Earl Grey tea cookies and a sojourn to the land of tea

(Earl Grey tea cookies with lemon buttercream)

“Like the pastries themselves, each day is different from the last. As I look around at all of the handsome shapes of crescents, twists, and coils and the delightful assortment of cookies, scones, tarts, savories, and confections, I am excited and amazed. But it’s that final glance, that close-up view, that reveals their truth. Simple, humble, and beautiful, this is the stuff I love.” — Nancy Silverton.

I’m not sure if this is true or not, but someone once told me there are many Inuit words to describe snow. Likewise, us bakers have many words to describe baking.

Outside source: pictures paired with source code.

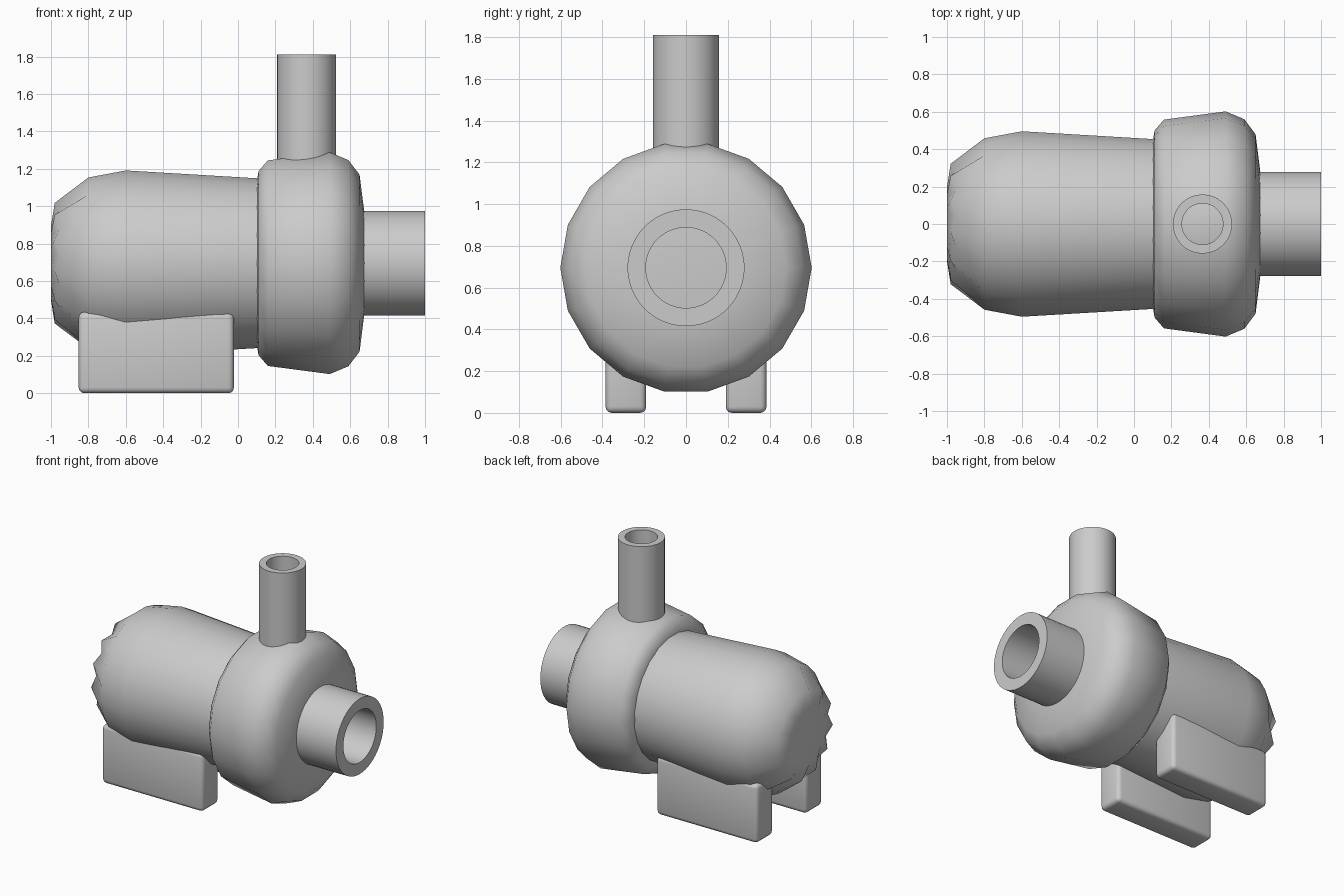
import bpy, bmesh
from math import sin, cos, pi, radians
from mathutils import Matrix

if "Cube" in bpy.data.objects:
    bpy.data.objects.remove(bpy.data.objects["Cube"])

AXIS_Z = 0.695


def finish(bm, name, angle):
    bmesh.ops.recalc_face_normals(bm, faces=bm.faces)
    me = bpy.data.meshes.new(name)
    bm.to_mesh(me)
    bm.free()
    ob = bpy.data.objects.new(name, me)
    bpy.context.collection.objects.link(ob)
    bpy.ops.object.select_all(action='DESELECT')
    ob.select_set(True)
    bpy.context.view_layer.objects.active = ob
    bpy.ops.object.shade_smooth_by_angle(angle=radians(angle))
    return ob


def lathe(name, profile, n, angle=60, closed=False, matrix=None, ripple=None):
    """Revolve (x, radius) points around the x axis."""
    bm = bmesh.new()
    rings = []
    for k, (x, r) in enumerate(profile):
        ring = []
        for i in range(n):
            a = 2 * pi * (i + 0.5) / n - pi / 2
            dx, dr = ripple[k] if ripple and k in ripple and i % 2 else (0, 0)
            ring.append(bm.verts.new((x + dx, (r + dr) * cos(a), (r + dr) * sin(a))))
        rings.append(ring)
    pairs = list(zip(rings, rings[1:]))
    if closed:
        pairs.append((rings[-1], rings[0]))
    for a, b in pairs:
        for i in range(n):
            j = (i + 1) % n
            bm.faces.new((a[i], a[j], b[j], b[i]))
    if not closed:
        bm.faces.new(rings[0])
        bm.faces.new(rings[-1])
    bm.transform(matrix or Matrix.Translation((0, 0, AXIS_Z)))
    return finish(bm, name, angle)


# Motor body with a slightly pleated domed end
lathe("motor_body", [(-1.0, 0.2), (-0.98, 0.325), (-0.8, 0.462), (-0.6, 0.5),
                     (0.1, 0.458), (0.2, 0.45)], 24,
      ripple={0: (0.01, 0.03), 1: (0.025, -0.025)})

# Pump casing
lathe("pump_casing", [(0.1, 0.44), (0.11, 0.5), (0.16, 0.558), (0.49, 0.602),
                      (0.59, 0.56), (0.65, 0.48), (0.68, 0.24)], 18)

# Inlet pipe along x
lathe("inlet_pipe", [(0.55, 0.28), (1.0, 0.28), (1.0, 0.193), (0.55, 0.193)],
      40, 35, closed=True)

# Outlet pipe, stood upright
lathe("outlet_pipe", [(1.1, 0.158), (1.81, 0.158), (1.81, 0.11), (1.1, 0.11)],
      40, 35, closed=True,
      matrix=Matrix.Translation((0.366, 0, 0)) @ Matrix.Rotation(-pi / 2, 4, 'Y'))

# Two rounded support feet
for side, label in ((-1, "front"), (1, "back")):
    bm = bmesh.new()
    bmesh.ops.create_cube(bm, size=1)
    bm.transform(Matrix.Translation((-0.437, side * 0.288, 0.217))
                 @ Matrix.Diagonal((0.83, 0.195, 0.434, 1)))
    bmesh.ops.bevel(bm, geom=bm.edges[:], offset=0.03, segments=3,
                    profile=0.5, affect='EDGES')
    finish(bm, label + "_foot", 60)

It is a tool for procrastination, a gesture of love, a moment of greed or joy, and for some lucky people, a means to make a living. It’s an act whose meaning changes with every day that I bake. Yesterday we had chocolate sables because I didn’t really want to do my long overdue taxes. Today, I made these Earl Grey tea cookies because I enjoy the quietly therapeutic process of mixing and rolling soft, buttery dough. (Update : taxes still not done) Also, there was the matter of some frosting to use up before we went away.

Next week I’m heading to Shanghai for a few days and it’s my first ever trip to China so if anyone has any great tips or suggestions, please let me know!

A few people requested this recipe when I posted a picture of it a few months ago. Apologies for the delay, but here it finally is. The version here is tea inspired, but you can make it whatever flavour you wish : vanilla, chocolate, marbled.. it’s pretty versatile and very delicious. The cookies are an adaptation of a classic shortbread treat called Melting Moments and this particular recipe (original author unknown) comes from an old work notebook of mine. Sandwiched between ‘Madelines, citrus’ and ‘Messine sauce, for marron’, it reads as follows..

Earl Grey Cookies :
(makes 30 sandwiched cookies or thereabouts)

180g butter, at room temperature
60g icing sugar
180g flour
5g earl grey tea powder
60g cornflour
pinch of salt

In a food processor (or Thermomix), cream the butter and icing sugar. Add the flour, tea, cornflour and salt. Pulse/process until the dough comes together, stopping occasionally to scrape the mixture down. Wrap the dough in cling film and chill for 15 minutes.

To bake, preheat the oven to 175’C. Line two or three baking sheets with greaseproof paper. Roll heaped teaspoonfuls of dough into balls and arrange them on the baking sheets, leaving about 1.5 inches of space between each ball to allow for spreading. Indent the tops with a fork. Bake the cookies for 15 minutes or until lightly golden brown. Allow to cool completely before sandwiching them with frosting (I used lemon buttercream here).

Comments (18)

Tags: , , ,

Hot Cross Buns : the 2010 Edition


(Hot Cross Bun with homemade marmalade)

Is it just me, or does holiday baking seem to revolve around a lot of dried fruit? Currants and mixed peel for Christmas tarts, dried cranberry stuffing for Thanksgiving turkeys and for Easter, raisin-studded hot cross buns… Mind you, it’s not like I’m complaining. Some of my best friends are raisins.

Every year I make it a point to bake my own hot cross buns. Most years, I experiment with new recipes and last year, I made these which I actually still remember quite fondly. This year, I’ve only managed to find time to try one recipe.

But what a recipe it is. Dan Lepard’s recipe for spiced stout buns have a fantastic crumb and great depth of flavour from the use of stout (James Squire Porter, in my case) and black tea for soaking the fruit in, as well as a generous quantity of ground cinnamon, ginger and nutmeg. They were so tasty, B and I inhaled two each, straight from the oven.

I don’t mean two tiny bite-sized treats either. These are door-stopper sized buns, sticky with sugar glaze and heavy with juicy raisins. Eat two and you may want to consider skipping dinner. But eating two was the only way I knew how to adequately explain their deliciousness.

Forget Simnel cake, cookies shaped like bunnies and chickens and forget chocolate Easter eggs (you can get those at half price after Easter anyway). Trust me, all you need is a hot cross bun or two, ripped from a still-warm baker’s dozen, and a pot of hot tea. The rest of the holiday will sweetly unfold.


Comments (46)

Tags: , , , , ,